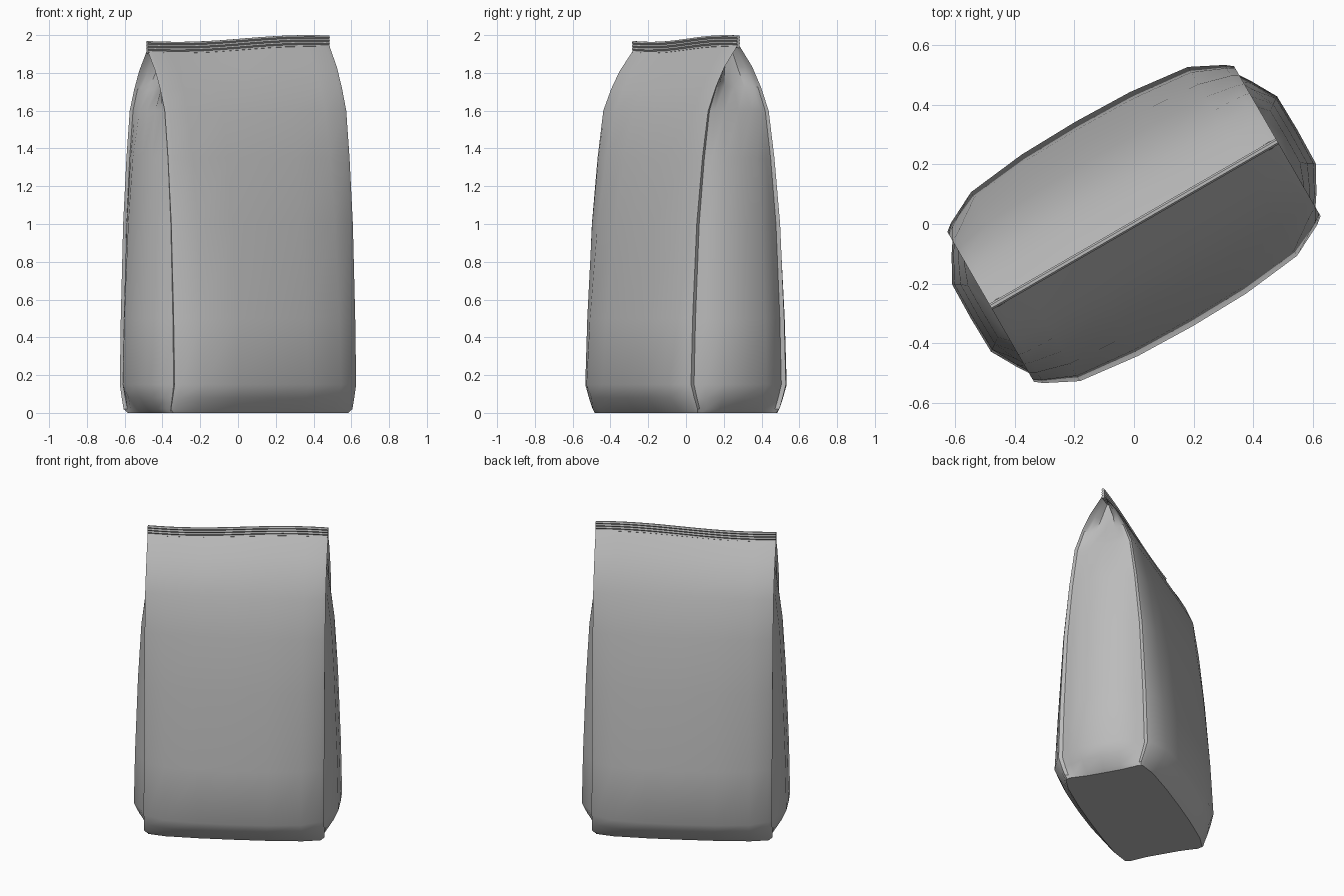
import bpy, bmesh, math

cube = bpy.data.objects.get("Cube")
if cube:
    bpy.data.objects.remove(cube, do_unlink=True)

TURN = math.radians(30)
HALF = 0.555          # half width at the corner folds

foil = bpy.data.materials.new("plain_grey_foil")
foil.use_nodes = True
grey = (0.5, 0.5, 0.5, 1)
foil.diffuse_color = grey
foil.node_tree.nodes["Principled BSDF"].inputs["Base Color"].default_value = grey


def sag(u, z):
    """Gentle wave of the top edge, fading out down the bag."""
    fade = min(1, max(0, (z - 1.6) / 0.3))
    return fade * 0.018 * math.sin(math.pi * (u - 0.03) / 0.8)


def loft(name, rings, angle, cap_top):
    """Skin closed rings of (u, v, z) points into one smooth object."""
    bm = bmesh.new()
    loops = [[bm.verts.new((u, v, z + sag(u, z))) for u, v, z in r] for r in rings]
    for a, b in zip(loops, loops[1:]):
        n = len(a)
        for i in range(n):
            j = (i + 1) % n
            bm.faces.new((a[i], a[j], b[j], b[i]))
    bm.faces.new(loops[0][::-1])
    if cap_top:
        bm.faces.new(loops[-1])
    bmesh.ops.recalc_face_normals(bm, faces=bm.faces)
    mesh = bpy.data.meshes.new(name)
    bm.to_mesh(mesh)
    bm.free()
    mesh.materials.append(foil)
    ob = bpy.data.objects.new(name, mesh)
    bpy.context.collection.objects.link(ob)
    ob.rotation_euler.z = TURN
    bpy.ops.object.select_all(action='DESELECT')
    ob.select_set(True)
    bpy.context.view_layer.objects.active = ob
    bpy.ops.object.shade_smooth_by_angle(angle=math.radians(angle))
    return ob


def bag_ring(z, corner, front, side):
    """Cross-section: bulged panels, side gussets and pinched corner folds."""
    edge = HALF - 0.012
    width = HALF - 0.02 if z < 0.01 else HALF

    def gusset(t):
        return edge + (side - edge) * t

    def panel(t):
        return corner + (front - corner) * t

    quarter = [(side, 0), (gusset(0.97), corner * 0.45), (gusset(0.4), corner * 0.76),
               (gusset(0.05), corner * 0.92), (width, corner),
               (HALF - 0.025, panel(0.15) + 0.004), (0.42, panel(0.72)),
               (0.21, panel(0.95)), (0, front)]
    half = quarter + [(-u, v) for u, v in quarter[-2::-1]]
    full = half + [(u, -v) for u, v in half[-2:0:-1]]
    return [(u, v, z) for u, v in full]


# Bag body: height, corner depth, panel depth, gusset reach
levels = [
    (0.0, 0.24, 0.29, 0.53), (0.02, 0.25, 0.31, 0.555), (0.08, 0.27, 0.36, 0.6),
    (0.15, 0.29, 0.395, 0.632), (0.5, 0.28, 0.37, 0.625), (1.0, 0.255, 0.315, 0.607),
    (1.35, 0.22, 0.26, 0.587), (1.6, 0.185, 0.2, 0.555), (1.72, 0.137, 0.145, 0.51),
    (1.82, 0.085, 0.088, 0.475), (1.925, 0.008, 0.008, 0.46),
]
loft("bag_body", [bag_ring(*level) for level in levels], 38, False)


# Crimped top seal with fine horizontal ridges
def seal_ring(z, depth):
    us = [HALF * (i / 8 - 1) for i in range(17)]
    return [(u, -depth, z) for u in us] + [(u, depth, z) for u in us[::-1]]


RIDGES = 4
steps = 2 * RIDGES
seal = [seal_ring(1.915 + 0.067 * i / steps, 0.011 if i % 2 else 0.005)
        for i in range(steps + 1)]
loft("top_seal", seal, 25, True)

**THE PROBLEM**: Recreate the listing above word for word, dropping each picture it contains.

**SOLUTION TO THIS PROBLEM**:
import bpy, bmesh, math

cube = bpy.data.objects.get("Cube")
if cube:
    bpy.data.objects.remove(cube, do_unlink=True)

TURN = math.radians(30)
HALF = 0.555          # half width at the corner folds

foil = bpy.data.materials.new("plain_grey_foil")
foil.use_nodes = True
grey = (0.5, 0.5, 0.5, 1)
foil.diffuse_color = grey
foil.node_tree.nodes["Principled BSDF"].inputs["Base Color"].default_value = grey


def sag(u, z):
    """Gentle wave of the top edge, fading out down the bag."""
    fade = min(1, max(0, (z - 1.6) / 0.3))
    return fade * 0.018 * math.sin(math.pi * (u - 0.03) / 0.8)


def loft(name, rings, angle, cap_top):
    """Skin closed rings of (u, v, z) points into one smooth object."""
    bm = bmesh.new()
    loops = [[bm.verts.new((u, v, z + sag(u, z))) for u, v, z in r] for r in rings]
    for a, b in zip(loops, loops[1:]):
        n = len(a)
        for i in range(n):
            j = (i + 1) % n
            bm.faces.new((a[i], a[j], b[j], b[i]))
    bm.faces.new(loops[0][::-1])
    if cap_top:
        bm.faces.new(loops[-1])
    bmesh.ops.recalc_face_normals(bm, faces=bm.faces)
    mesh = bpy.data.meshes.new(name)
    bm.to_mesh(mesh)
    bm.free()
    mesh.materials.append(foil)
    ob = bpy.data.objects.new(name, mesh)
    bpy.context.collection.objects.link(ob)
    ob.rotation_euler.z = TURN
    bpy.ops.object.select_all(action='DESELECT')
    ob.select_set(True)
    bpy.context.view_layer.objects.active = ob
    bpy.ops.object.shade_smooth_by_angle(angle=math.radians(angle))
    return ob


def bag_ring(z, corner, front, side):
    """Cross-section: bulged panels, side gussets and pinched corner folds."""
    edge = HALF - 0.012
    width = HALF - 0.02 if z < 0.01 else HALF

    def gusset(t):
        return edge + (side - edge) * t

    def panel(t):
        return corner + (front - corner) * t

    quarter = [(side, 0), (gusset(0.97), corner * 0.45), (gusset(0.4), corner * 0.76),
               (gusset(0.05), corner * 0.92), (width, corner),
               (HALF - 0.025, panel(0.15) + 0.004), (0.42, panel(0.72)),
               (0.21, panel(0.95)), (0, front)]
    half = quarter + [(-u, v) for u, v in quarter[-2::-1]]
    full = half + [(u, -v) for u, v in half[-2:0:-1]]
    return [(u, v, z) for u, v in full]


# Bag body: height, corner depth, panel depth, gusset reach
levels = [
    (0.0, 0.24, 0.29, 0.53), (0.02, 0.25, 0.31, 0.555), (0.08, 0.27, 0.36, 0.6),
    (0.15, 0.29, 0.395, 0.632), (0.5, 0.28, 0.37, 0.625), (1.0, 0.255, 0.315, 0.607),
    (1.35, 0.22, 0.26, 0.587), (1.6, 0.185, 0.2, 0.555), (1.72, 0.137, 0.145, 0.51),
    (1.82, 0.085, 0.088, 0.475), (1.925, 0.008, 0.008, 0.46),
]
loft("bag_body", [bag_ring(*level) for level in levels], 38, False)


# Crimped top seal with fine horizontal ridges
def seal_ring(z, depth):
    us = [HALF * (i / 8 - 1) for i in range(17)]
    return [(u, -depth, z) for u in us] + [(u, depth, z) for u in us[::-1]]


RIDGES = 4
steps = 2 * RIDGES
seal = [seal_ring(1.915 + 0.067 * i / steps, 0.011 if i % 2 else 0.005)
        for i in range(steps + 1)]
loft("top_seal", seal, 25, True)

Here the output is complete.